Reports of food scarcity have also come in from various cut-off villages of interior Uttarkashi where the authorities were sending rations and other essential supplies to the villages that were near the road head. "Why can't the authorities repair the mule tracks so that rations could be transported to cut-off villages of Bhatwadi and Dunda," asked Sanjay Negi, a social worker in Uttarkashi.
AIALA Unit in Odisha Demands Proper Policy For Agricultural Labourers
AIALA Odisha observed the national agitation day in different districts of the state, demanding a proper policy with homestead land rights to all agricultural laborers throughout the state. The demonstration took place in Puri, Rayagada, Kalahandi, Bhadrak, Kendrapara and Keonjhar. AIALA state units distributed around 10,000 leaflets in different districts. Around 5000 workers participated in the protests. In Puri, Yudhistir Mohapatra, CPI(ML) CC member, Ashok Pradhan, and Satyabadi Behera, President, AIALA Odisha addressed the protesters in front of the district collector of Puri. Protesters demanded proper PDS, and Rs 250 as wages per day to the agricultural laborours.
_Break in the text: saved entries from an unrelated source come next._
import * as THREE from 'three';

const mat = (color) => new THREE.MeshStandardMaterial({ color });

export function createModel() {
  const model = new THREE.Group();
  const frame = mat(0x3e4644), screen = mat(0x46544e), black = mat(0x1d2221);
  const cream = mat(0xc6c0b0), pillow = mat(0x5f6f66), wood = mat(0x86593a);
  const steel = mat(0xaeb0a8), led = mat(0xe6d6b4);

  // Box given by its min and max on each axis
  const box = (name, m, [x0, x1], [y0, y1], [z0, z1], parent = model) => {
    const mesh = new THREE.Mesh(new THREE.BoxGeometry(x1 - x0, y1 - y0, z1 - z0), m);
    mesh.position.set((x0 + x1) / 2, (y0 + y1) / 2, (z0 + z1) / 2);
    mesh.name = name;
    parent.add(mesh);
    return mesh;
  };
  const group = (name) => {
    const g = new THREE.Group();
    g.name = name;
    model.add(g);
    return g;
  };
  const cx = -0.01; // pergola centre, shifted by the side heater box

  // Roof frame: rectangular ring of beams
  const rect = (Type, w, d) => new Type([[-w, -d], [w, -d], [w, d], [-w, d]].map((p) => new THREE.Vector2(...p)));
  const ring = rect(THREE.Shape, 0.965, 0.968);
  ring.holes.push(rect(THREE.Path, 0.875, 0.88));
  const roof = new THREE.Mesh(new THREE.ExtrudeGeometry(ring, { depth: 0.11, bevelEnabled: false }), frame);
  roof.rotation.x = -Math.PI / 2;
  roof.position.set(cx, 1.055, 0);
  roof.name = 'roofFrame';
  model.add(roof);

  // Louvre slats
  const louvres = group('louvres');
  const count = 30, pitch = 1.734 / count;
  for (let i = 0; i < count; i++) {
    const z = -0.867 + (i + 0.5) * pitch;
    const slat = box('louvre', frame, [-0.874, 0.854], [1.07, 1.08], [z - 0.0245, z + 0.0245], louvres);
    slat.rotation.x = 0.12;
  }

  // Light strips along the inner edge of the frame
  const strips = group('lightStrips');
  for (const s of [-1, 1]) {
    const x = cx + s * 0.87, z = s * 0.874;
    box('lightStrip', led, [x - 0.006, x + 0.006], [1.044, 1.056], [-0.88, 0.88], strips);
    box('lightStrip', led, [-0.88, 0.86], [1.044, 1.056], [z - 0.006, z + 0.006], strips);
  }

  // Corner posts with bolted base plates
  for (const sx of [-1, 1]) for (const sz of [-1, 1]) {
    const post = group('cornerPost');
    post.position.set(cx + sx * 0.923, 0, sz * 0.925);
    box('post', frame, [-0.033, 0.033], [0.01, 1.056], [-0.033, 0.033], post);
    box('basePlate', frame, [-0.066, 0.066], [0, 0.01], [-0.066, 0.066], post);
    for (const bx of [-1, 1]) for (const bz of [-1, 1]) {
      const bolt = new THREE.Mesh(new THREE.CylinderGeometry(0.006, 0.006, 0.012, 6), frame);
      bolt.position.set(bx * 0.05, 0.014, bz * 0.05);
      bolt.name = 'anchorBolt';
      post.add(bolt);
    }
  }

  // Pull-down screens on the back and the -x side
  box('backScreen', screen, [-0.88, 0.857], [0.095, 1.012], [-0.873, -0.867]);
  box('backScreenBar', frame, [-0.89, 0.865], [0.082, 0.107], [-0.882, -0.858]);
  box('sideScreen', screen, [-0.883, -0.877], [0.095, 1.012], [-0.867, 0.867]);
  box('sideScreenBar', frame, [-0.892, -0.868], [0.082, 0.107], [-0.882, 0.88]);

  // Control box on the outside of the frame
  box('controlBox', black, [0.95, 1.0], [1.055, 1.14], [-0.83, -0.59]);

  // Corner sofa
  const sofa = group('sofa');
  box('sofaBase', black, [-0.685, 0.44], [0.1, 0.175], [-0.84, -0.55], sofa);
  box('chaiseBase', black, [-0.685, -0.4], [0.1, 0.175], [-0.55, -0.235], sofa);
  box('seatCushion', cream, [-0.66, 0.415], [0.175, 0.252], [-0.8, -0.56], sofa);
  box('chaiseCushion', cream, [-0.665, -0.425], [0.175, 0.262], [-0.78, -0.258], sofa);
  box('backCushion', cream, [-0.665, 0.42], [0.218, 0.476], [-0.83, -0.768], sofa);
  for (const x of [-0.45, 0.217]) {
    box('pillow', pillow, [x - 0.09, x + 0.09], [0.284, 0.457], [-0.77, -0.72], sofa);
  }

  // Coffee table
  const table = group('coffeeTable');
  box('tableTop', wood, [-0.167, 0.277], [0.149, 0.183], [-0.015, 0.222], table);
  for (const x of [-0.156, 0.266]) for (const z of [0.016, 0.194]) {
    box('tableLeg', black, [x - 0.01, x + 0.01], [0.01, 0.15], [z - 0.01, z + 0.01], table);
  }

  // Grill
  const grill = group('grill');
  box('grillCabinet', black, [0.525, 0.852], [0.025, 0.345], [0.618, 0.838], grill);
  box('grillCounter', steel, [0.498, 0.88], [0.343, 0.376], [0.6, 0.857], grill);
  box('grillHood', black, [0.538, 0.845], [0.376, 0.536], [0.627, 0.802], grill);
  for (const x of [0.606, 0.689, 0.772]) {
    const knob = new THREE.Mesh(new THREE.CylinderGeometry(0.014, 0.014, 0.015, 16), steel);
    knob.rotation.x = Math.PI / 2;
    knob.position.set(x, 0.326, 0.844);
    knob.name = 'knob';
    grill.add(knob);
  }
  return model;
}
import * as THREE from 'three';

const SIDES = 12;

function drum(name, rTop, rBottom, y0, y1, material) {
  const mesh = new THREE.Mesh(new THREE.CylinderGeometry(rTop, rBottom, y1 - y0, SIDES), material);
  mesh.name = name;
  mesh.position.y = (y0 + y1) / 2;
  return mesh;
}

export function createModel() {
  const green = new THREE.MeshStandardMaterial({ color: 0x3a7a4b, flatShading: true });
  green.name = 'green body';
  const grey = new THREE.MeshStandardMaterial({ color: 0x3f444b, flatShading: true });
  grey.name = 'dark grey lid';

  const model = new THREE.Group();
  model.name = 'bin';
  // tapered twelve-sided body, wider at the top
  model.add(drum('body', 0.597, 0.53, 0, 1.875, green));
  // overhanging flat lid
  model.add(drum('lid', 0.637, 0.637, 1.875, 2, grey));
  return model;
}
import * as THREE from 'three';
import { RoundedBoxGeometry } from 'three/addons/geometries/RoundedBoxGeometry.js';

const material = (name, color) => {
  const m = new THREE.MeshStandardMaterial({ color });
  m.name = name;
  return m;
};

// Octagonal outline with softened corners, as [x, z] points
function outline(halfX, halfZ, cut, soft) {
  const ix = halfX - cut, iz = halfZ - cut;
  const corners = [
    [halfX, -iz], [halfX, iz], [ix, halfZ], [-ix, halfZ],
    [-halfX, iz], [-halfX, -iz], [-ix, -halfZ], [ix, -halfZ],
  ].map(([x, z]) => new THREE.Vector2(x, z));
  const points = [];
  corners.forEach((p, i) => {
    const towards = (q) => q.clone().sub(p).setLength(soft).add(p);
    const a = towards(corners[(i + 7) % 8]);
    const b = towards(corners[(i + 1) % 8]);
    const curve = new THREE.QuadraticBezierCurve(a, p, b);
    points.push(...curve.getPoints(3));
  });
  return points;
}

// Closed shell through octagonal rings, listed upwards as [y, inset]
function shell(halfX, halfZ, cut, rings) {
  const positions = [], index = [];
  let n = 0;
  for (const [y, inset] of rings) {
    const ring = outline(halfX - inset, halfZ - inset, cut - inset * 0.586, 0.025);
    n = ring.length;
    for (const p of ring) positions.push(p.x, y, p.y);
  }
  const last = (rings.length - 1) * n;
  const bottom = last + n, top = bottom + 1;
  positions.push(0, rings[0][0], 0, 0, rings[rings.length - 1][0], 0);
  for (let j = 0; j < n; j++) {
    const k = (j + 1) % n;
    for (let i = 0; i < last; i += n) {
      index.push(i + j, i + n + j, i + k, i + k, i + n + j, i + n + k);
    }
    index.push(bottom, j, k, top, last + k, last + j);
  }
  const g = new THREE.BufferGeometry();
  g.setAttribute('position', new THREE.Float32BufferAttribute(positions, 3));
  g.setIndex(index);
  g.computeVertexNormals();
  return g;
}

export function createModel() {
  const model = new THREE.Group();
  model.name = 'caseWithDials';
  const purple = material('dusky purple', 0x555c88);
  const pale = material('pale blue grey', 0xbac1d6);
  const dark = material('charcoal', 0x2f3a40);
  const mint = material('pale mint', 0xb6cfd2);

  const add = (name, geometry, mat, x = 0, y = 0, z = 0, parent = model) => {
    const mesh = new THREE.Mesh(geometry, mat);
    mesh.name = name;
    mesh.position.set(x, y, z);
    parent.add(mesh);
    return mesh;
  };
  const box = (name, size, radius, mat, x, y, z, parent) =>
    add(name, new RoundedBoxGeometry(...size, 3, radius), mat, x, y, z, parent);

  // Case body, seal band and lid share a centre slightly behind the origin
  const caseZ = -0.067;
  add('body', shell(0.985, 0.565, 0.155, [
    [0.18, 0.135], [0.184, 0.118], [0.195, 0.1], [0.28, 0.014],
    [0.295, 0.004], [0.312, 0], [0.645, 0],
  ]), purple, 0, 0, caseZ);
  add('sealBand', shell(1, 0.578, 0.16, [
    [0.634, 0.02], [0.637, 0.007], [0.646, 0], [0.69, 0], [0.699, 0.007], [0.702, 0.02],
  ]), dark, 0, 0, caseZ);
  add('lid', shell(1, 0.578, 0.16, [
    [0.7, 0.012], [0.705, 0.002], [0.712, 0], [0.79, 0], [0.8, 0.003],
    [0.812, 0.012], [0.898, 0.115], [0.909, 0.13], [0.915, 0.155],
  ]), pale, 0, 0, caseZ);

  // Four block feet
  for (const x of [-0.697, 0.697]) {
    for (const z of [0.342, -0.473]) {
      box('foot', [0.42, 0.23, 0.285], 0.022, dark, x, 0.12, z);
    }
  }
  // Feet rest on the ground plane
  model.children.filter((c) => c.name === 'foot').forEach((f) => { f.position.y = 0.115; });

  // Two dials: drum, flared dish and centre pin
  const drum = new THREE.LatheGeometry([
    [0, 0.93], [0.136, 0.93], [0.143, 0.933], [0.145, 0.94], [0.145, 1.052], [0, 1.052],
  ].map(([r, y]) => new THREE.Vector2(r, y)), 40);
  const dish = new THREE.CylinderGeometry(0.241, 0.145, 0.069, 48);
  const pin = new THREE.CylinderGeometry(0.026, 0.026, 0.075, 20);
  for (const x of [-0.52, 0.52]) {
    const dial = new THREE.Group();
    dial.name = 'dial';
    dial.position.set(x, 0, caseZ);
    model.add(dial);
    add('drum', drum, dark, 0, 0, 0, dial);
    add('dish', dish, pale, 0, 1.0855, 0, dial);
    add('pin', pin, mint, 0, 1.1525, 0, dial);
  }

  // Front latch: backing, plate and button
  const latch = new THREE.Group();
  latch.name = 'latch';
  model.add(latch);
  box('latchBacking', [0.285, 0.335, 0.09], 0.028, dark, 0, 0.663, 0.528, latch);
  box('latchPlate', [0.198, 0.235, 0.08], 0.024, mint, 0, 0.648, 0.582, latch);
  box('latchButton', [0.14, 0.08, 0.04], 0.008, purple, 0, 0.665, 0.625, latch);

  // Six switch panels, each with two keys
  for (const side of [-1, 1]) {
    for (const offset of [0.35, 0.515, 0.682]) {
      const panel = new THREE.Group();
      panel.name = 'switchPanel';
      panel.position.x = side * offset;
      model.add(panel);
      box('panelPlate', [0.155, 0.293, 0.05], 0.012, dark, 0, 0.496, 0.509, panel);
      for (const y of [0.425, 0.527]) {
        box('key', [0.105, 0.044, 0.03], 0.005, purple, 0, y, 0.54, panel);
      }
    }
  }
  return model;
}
The protesters criticised the BJD government and UPA Government for failing to provide 100 days work to rural workers in the state as well as in the country. In Kalahandi, Nilanjan Bhattacharya, in Rayagada Tirupati Gamango, Brundban Bidika, in Bhadark Comrade Samarbal and Kendrapara Comrade Bidhan Das submitted a memorandum to the district administration.
Public Meeting Demanding Justice at Batla House
The AISA and RYA held a public meeting at the Khalilullah Masjid, Batla House, titled 'Conviction of Shehzad: Question Mark on Justice'. The meeting was well attended by students of Jamia Millia Islamia as well as local residents.
Addressing the meeting, Shehzad's lawyer Satish Tamta outlined the glaring holes in the prosecution case against Shehzad, and in the police version of the Batla House 'encounter' generally. He showed how the police had failed entirely to prove Shehzad's presence in the L-18 flat, his manner of escape, or evidence of him having fired a gun, let alone shot anyone. He expressed concern about the verdict's observations explaining away the police's lack of independent witnesses by implying that members of the minority community would not be reliable witnesses.
Kavita Krishnan, PB member of CPI(ML), said the verdict had only added fresh questions to the burning questions about the Batla House 'encounter.' Challenging the communal campaign that those raising questions about the genuineness of the 'encounter' were anti-national, she spoke of the former Karnataka DGP's observations in the Santosh Hegde commission of enquiry set up by the Supreme Court in the Manipur fake encounter cases. The former cop has said that local people always know when an encounter is fake, and fake arrests and encounters make us less, not more secure as a country. She suggested that a commission of enquiry similar to the Hegde Commission be set up to look into the Batla House encounter. She spoke of BJP's politics of communal pogroms and fake encounters, as epitomized by Modi. "Digvijay Singh and Salman Khursheed of the Congress shed crocodile tears for the martyrs of Batla House and Azamgarh: but it is their own Congress-led governments, their own P Chidambaram, who blocks any enquiry into the Batla House encounter," she said.
The meeting was conducted by Farhan of AISA, and also addressed by Zeeshan of RYA and Sandipan of AISA.
Edited, published and printed by S. Bhattacharya for CPI(ML) Liberation from U-90, Shakarpur, Delhi-92; printed at Bol Publication,
R-18/2, Ramesh Park, Laxmi Nagar, Delhi-92; Phone:22521067; fax: 22518248, e-mail: email@example.com, website: www.cpiml.org